The truth of the matter is that there is a hurt, habit, or hang-up that we all struggle with.  A result of the fact that we are sinful people is that we engage in habitual sin.  Hope is Alive is a resource to help tap into the restorative power of hope that God provides.  Hope is Alive is not just for those recovering from substance abuse.  It is for everyone who needs to realize that the God of the universe is offering the most powerful resource that the world has ever known.  The power of Hope.


Critical thinkers wanted

Critical thinkers wanted

Like many people, I am an indirect consumer of public education. My two wonderful girls go to an Edmond school, and for the most part, we are very pleased.

Before we continue, this is not meant to be a debate about public/private/home school. That is too hot of a topic to be discussed in my third post for Word Slingers. There is still a chance that some people may like me, and I would like to keep it that way.

One thing that I believe is education is important, and putting a priority on education is important.  I have a selfless desire to see education progress because a reliable measure of a society’s success is proportional to a society’s level of education.

I also have a selfish desire to see education progress because, as a writer, I would like a population that is educated to the point where they can read and understand what they are reading, so they can read and understand the books that I currently have out and future works.

As one who is a big fan of critical thought, I join many people in concern about public education’s penchant for measuring success and failure through standardized tests.  Like many, I have a fear that my kids will learn how to be test takers and not critical thinkers.

Nobody has looked back at a test and thought “Wow! That was inspirational!”  The world has not been altered by a small, thoughtful, and committed group of test takers.

For general education, we are all in agreement that learning how to think is just as important as what to think.  The concept of critical thinking though does not always translate to Christian education.

Don’t get me wrong, the concept of absolute truth is important, and I am not saying that Christian education progress into the world of relativism, because that would be heresy.  What I am saying is that when the vast majority of people will admit when surveyed that they do not have a clue how the Bible applies to their everyday lives, that shows that we can do better in teaching critical thinking within our churches.  Teaching scripture without application is a wasted opportunity because there is not avenue for life change, and as a church, we have to be constantly in the business of changing lives.

The truth of the matter is that, like all things, we will only reap the rewards of a faith that we invest in. That requires a relationship with Christ that is an everyday experience and not a weekly ritual.  Outsourcing our spiritual development to a pastor, youth ministers, Sunday school teacher or podcast does an incredible disservice to our own spiritual progression.

As learners, our obligation is to take responsibility for our own spiritual development.  The simple dynamic of a relationship with Christ would demand that it is something that is a personal experience and not one that can be supplanted by anyone else.

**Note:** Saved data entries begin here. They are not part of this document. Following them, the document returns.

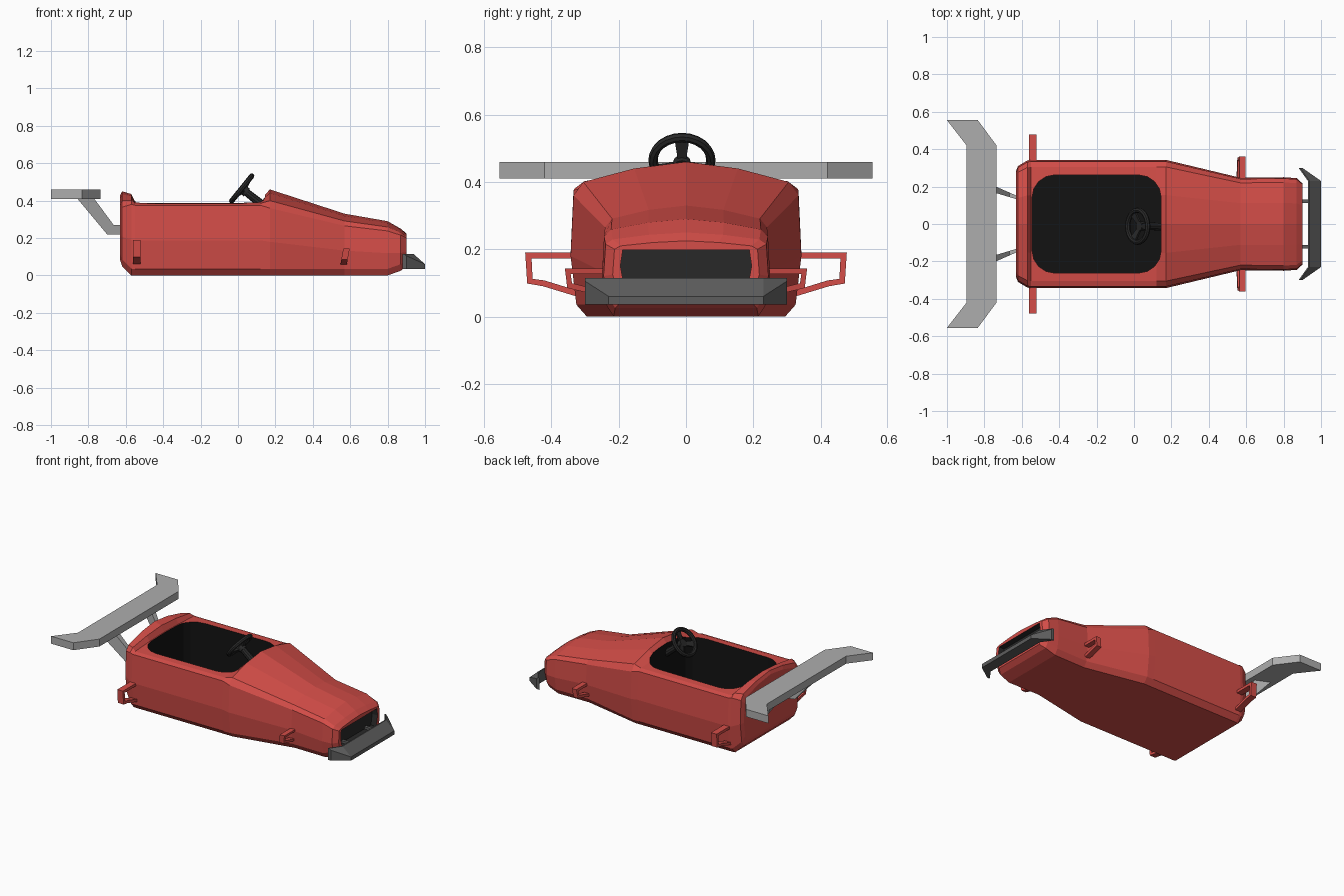
import bpy, bmesh
from math import sin, cos, pi, radians
from mathutils import Vector, Matrix

if "Cube" in bpy.data.objects:
    bpy.data.objects.remove(bpy.data.objects["Cube"])


def material(name, rgb):
    m = bpy.data.materials.new(name)
    m.diffuse_color = (*rgb, 1)
    m.use_nodes = True
    m.node_tree.nodes["Principled BSDF"].inputs["Base Color"].default_value = m.diffuse_color
    return m


red = material("red_paint", (0.66, 0.075, 0.065))
black = material("black_interior", (0.006, 0.006, 0.006))
charcoal = material("charcoal", (0.022, 0.022, 0.022))
dark_grey = material("dark_grey", (0.11, 0.11, 0.11))
light_grey = material("light_grey", (0.42, 0.42, 0.42))


def finish(name, bm, mat):
    bmesh.ops.recalc_face_normals(bm, faces=bm.faces[:])
    me = bpy.data.meshes.new(name)
    bm.to_mesh(me)
    bm.free()
    me.materials.append(mat)
    ob = bpy.data.objects.new(name, me)
    bpy.context.collection.objects.link(ob)
    return ob


def loft(name, rings, mat):
    """Skin a list of equal-length vertex loops and cap both ends."""
    bm = bmesh.new()
    vs = [[bm.verts.new(p) for p in r] for r in rings]
    n = len(vs[0])
    for a, b in zip(vs, vs[1:]):
        for i in range(n):
            j = (i + 1) % n
            bm.faces.new((a[i], a[j], b[j], b[i]))
    bm.faces.new(vs[0])
    bm.faces.new(vs[-1])
    return finish(name, bm, mat)


def cut(target, cutter):
    mod = target.modifiers.new("cut", 'BOOLEAN')
    mod.operation = 'DIFFERENCE'
    mod.solver = 'EXACT'
    mod.material_mode = 'TRANSFER'
    mod.object = cutter
    cutter.hide_render = True
    bpy.context.view_layer.objects.active = target
    bpy.ops.object.modifier_apply(modifier=mod.name)
    bpy.data.objects.remove(cutter)


# Body shell: stations of x, half width, bottom z, wall top z, crown z
def section(x, w, zb, zw, zt):
    h = zt - zw
    half = [(w * .86, zb), (w * .95, zb + .035), (w, (zb + zw) / 2), (w * .975, zw),
            (w * .89, zw + .4 * h), (w * .45, zw + .8 * h)]
    return ([(x, y, z) for y, z in half] + [(x, 0, zt)]
            + [(x, -y, z) for y, z in reversed(half)])


stations = [(-.63, .285, .08, .34, .43), (-.62, .31, .05, .365, .45),
            (-.57, .34, 0, .38, .435), (-.55, .343, 0, .375, .395),
            (.12, .343, 0, .375, .402), (.17, .343, 0, .36, .46),
            (.57, .247, 0, .265, .33), (.80, .25, 0, .238, .29),
            (.87, .245, .025, .215, .25), (.90, .218, .05, .2, .225)]
body = loft("body_shell", [section(*s) for s in stations], red)
body.data.materials.append(black)
body.data.materials.append(charcoal)


# Cockpit opening: rounded rectangle cut down to a low floor
def rounded(x0, x1, hw, r, z, n=4):
    pts = []
    for k, (cx, cy) in enumerate([(x1 - r, hw - r), (x0 + r, hw - r),
                                  (x0 + r, r - hw), (x1 - r, r - hw)]):
        for i in range(n + 1):
            a = pi / 2 * (k + i / n)
            pts.append((cx + r * cos(a), cy + r * sin(a), z))
    return pts


cut(body, loft("cockpit_cutter", [rounded(-.545, .145, .262, .12, z) for z in (.06, .6)], black))

# Nose grille recess
grille = [(.182, .08), (.195, .15), (.188, .198), (-.188, .198), (-.195, .15), (-.182, .08)]
cut(body, loft("grille_cutter", [[(x, y, z) for y, z in grille] for x in (.86, .95)], charcoal))

# Rear wing: slab with swept-back tips
rear = [(-.555, -1.0, -.835), (-.42, -.895, -.735), (.42, -.895, -.735), (.555, -1.0, -.835)]
loft("rear_wing", [[(a, y, .41), (b, y, .41), (b, y, .46), (a, y, .46)]
                   for y, a, b in rear], light_grey)

# Front wing: wedge with swept-back tips
front = [(-.30, .88, .90, .105), (-.23, .93, 1.0, .06), (.23, .93, 1.0, .06), (.30, .88, .90, .105)]
loft("front_wing", [[(a, y, .035), (b, y, .035), (b, y, h), (a + .008, y, .115), (a, y, .115)]
                    for y, a, b, h in front], dark_grey)

# Mirrored wing struts and suspension brackets
rear_strut = [(-.60, .22), (-.70, .22), (-.86, .412), (-.77, .412), (-.665, .27), (-.60, .27)]
rear_bracket = [(.31, .19), (.478, .19), (.472, .098), (.425, .09), (.31, .055),
                (.31, .073), (.42, .107), (.456, .112), (.459, .172), (.31, .172)]
front_bracket = [(.225, .143), (.36, .143), (.353, .085), (.325, .078), (.225, .055),
                 (.225, .071), (.322, .095), (.339, .099), (.343, .127), (.225, .127)]
for side, tag in ((1, "left"), (-1, "right")):
    loft("rear_wing_strut_" + tag,
         [[(x, side * (.13 + k * .018 + (-.62 - x) * (.3 + k * .14)), z) for x, z in rear_strut]
          for k in (0, 1)], light_grey)
    loft("front_wing_strut_" + tag,
         [[(x, side * y, z) for y, z in ((.112, .07), (.132, .07), (.132, .095), (.112, .095))]
          for x in (.86, .94)], dark_grey)
    loft("rear_bracket_" + tag,
         [[(x, side * y, z) for y, z in rear_bracket] for x in (-.562, -.52)], red)
    loft("front_bracket_" + tag,
         [[(x + (z - .06) * .18, side * y, z) for y, z in front_bracket]
          for x in (.548, .582)], red)

# Steering wheel: rim, spokes, hub and column, tilted towards the driver
tilt = Matrix.Translation((.02, -.012, .465)) @ Matrix.Rotation(-.895, 4, 'Y')


def ring(r, z, n):
    return [tilt @ Vector((r * cos(2 * pi * i / n), r * sin(2 * pi * i / n), z)) for i in range(n)]


bpy.ops.mesh.primitive_torus_add(major_segments=24, minor_segments=8,
                                 major_radius=.086, minor_radius=.014)
rim = bpy.context.object
rim.name = "steering_wheel_rim"
rim.data.transform(tilt)
rim.data.materials.append(charcoal)
for i in range(3):
    m = tilt @ Matrix.Rotation(radians(120 * i), 4, 'Z')
    loft(f"steering_spoke_{i + 1}",
         [[m @ Vector((r, y, z)) for y, z in ((-w, dz), (w, dz), (w, dz + .012), (-w, dz + .012))]
          for r, w, dz in ((.01, .011, -.025), (.084, .022, -.006))], charcoal)
loft("steering_hub", [ring(.026, -.035, 12), ring(.026, -.008, 12)], charcoal)
loft("steering_column", [ring(.024, -.17, 10), ring(.02, -.03, 10)], charcoal)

Our relationship with Christ demands that we dive deeper than the memorized recitation of facts as if we are preparing for a celestial final exam that doesn’t exist.  Our relationship with Christ demands that we allow Christ to make us uncomfortable in our own lives to the point that he is turning over the tables of our own self creation that get in the way of allowing us to fully realize the width, depth, and breadth of His love for us as well as the designs He has for us life and its relative benefit.  Stretching ourselves on an intellectual level when it comes to Christian education is paramount to that end.